Above All Men
by Eric Shonkwiler
Midwestern Gothic Press, 2014
ISBN-13: 9780988201323, 266 pp., paperback, available March 2014
When we dream about the apocalypse, we dream about the atom bomb, zombies, global warfare, aliens, whatever the case may be. What we don't think about as much is dying crops, oil running out—in short, the earth slowly dwindling and falling into strife. In Above All Men, his unique but often refreshingly simple take on a decaying future America, Eric Shonkwiler takes us to a dustbowl-esque farm town, and the effect is neither an apocalyptic nor post-apocalyptic novel but rather a drying-up world where we can only vaguely smell the apocalypse on the winds of the dust storms.
Consistent with the novel's overall simplicity, the plot itself is fairly simple and easy to follow. With a war in his distant past, David, the protagonist, struggles to keep his family afloat through the decaying landscape and his own tough-to-kick habits of nobility that often verge on the quixotic. Having abandoned his pregnant wife once before the start of the narrative in order to "bring back" his best friend Red from the war when he was supposed to, David continues struggling throughout the novel with what he considers morally right pitted against what is best for his own family. When a close friend's daughter is murdered, tearing her family to shreds in the aftermath, David is pushed over the edge to confront his moral need to hunt down the murderer in lieu of supporting his practically starving family.
Really, the only complaint about the plot is that Shonkwiler takes his time building this tension—a little too much time, it seems. There don't really seem to be enough points of tension leading up to the death of this young girl to justify the length of time it takes for the plot to get there. The images of the struggling farm town, David's struggling family, difficulties on the farm, Helene's accusations toward David as a family man and father—the reader is taken ad nauseam through different manifestations of each. It is not until more than halfway through the novel that the plot begins to build momentum and palpable tension. Late in the novel, the narrator describes some of David's work on the farm, saying "It was hard work and tedious…" At this point, reading the novel has begun to feel as such, as well.
Nonetheless, Shonkwiler does a good job of foreshadowing this violence throughout the novel. It begins with a nightmare where David loses his own son to a storm, and images of violence in the next town over coupled with allusions to oncoming storms pervade the narrative leading up to the murder. It's just the length of time it takes to reach that point that's the problem.

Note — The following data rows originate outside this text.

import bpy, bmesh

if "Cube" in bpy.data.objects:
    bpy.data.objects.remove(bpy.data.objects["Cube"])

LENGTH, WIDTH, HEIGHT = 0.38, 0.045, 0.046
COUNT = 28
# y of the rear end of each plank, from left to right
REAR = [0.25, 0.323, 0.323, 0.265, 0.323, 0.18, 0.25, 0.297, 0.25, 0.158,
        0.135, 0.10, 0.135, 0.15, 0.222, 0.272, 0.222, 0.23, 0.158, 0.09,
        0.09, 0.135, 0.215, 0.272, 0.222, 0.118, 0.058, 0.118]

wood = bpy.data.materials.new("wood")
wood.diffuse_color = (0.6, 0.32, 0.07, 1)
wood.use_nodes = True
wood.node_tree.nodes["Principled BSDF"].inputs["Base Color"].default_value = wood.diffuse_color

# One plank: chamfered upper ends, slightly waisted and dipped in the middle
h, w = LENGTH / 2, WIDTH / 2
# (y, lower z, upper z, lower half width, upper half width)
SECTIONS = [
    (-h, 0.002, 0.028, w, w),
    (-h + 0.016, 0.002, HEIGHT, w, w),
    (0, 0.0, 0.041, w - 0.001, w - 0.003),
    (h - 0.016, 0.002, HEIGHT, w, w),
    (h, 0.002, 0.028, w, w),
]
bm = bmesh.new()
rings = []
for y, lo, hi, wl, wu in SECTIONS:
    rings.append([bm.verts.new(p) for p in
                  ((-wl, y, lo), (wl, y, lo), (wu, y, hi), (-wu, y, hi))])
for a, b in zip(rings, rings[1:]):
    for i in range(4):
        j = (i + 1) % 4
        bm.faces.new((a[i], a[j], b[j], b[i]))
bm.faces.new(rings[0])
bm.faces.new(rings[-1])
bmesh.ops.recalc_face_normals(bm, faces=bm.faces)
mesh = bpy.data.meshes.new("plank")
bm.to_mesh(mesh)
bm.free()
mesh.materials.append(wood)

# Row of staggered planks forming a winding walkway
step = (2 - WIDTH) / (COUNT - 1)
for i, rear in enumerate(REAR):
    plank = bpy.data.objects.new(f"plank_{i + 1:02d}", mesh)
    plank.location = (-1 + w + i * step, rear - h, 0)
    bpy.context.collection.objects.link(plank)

Told in third-person through the eyes of David, the style is simple yet effective. The prose is always straightforward and never florid, but it is peppered with well-earned moments of poetry. "He felt a hollowness in his chest," the narrator says about David at one point. "That if he spoke his heart would echo." The narrative is filled with moments like these, but as the novel is not overstuffed with them or with pedantic prose, such statements echo within us throughout the journey.
The style of dialogue adds to the naturalness and simplicity as well. The text is entirely without quotations marks or speech tags. This way, the dialogue is woven into the narration in a way that enhances the text's appealing simplicity. However, this style of dialogue is at times questionable. As none of the speech is tagged, sometimes it hinders the flow of reading rather than helps it as a reader may at times need to reread a passage to figure out what is being said and what is being narrated. Although the simple dialogue often adds a natural feel to the text, it at times becomes a guessing game for the reader that detracts from the focus of the story.
For the most part, the characters are well-developed. Shonkwiler develops the theme of vicious cycles brilliantly through the relationship between David and his son, Samuel. The character of Helene, David's wife, is perhaps not as well-written as the others, as she shows moments of inconsistencies that seem at times like Shonkwiler was himself a little indecisive about who he wanted her to be; nonetheless, she and David together reflect a believable couple at the head of a struggling family.
As a whole, the novel pulls out moments of profound complexity through its simplicity. The foreshadowing, subtle symbolism (war references like a dog named Macha and pervasive oil imagery to mirror the dwindling supply of oil are particularly effective, for example), and moments of poetic abstraction that surface just enough to echo throughout the narrative without being overdone, all add to a novel that, if slow at first, is an entirely rewarding read.—Jacob Budenz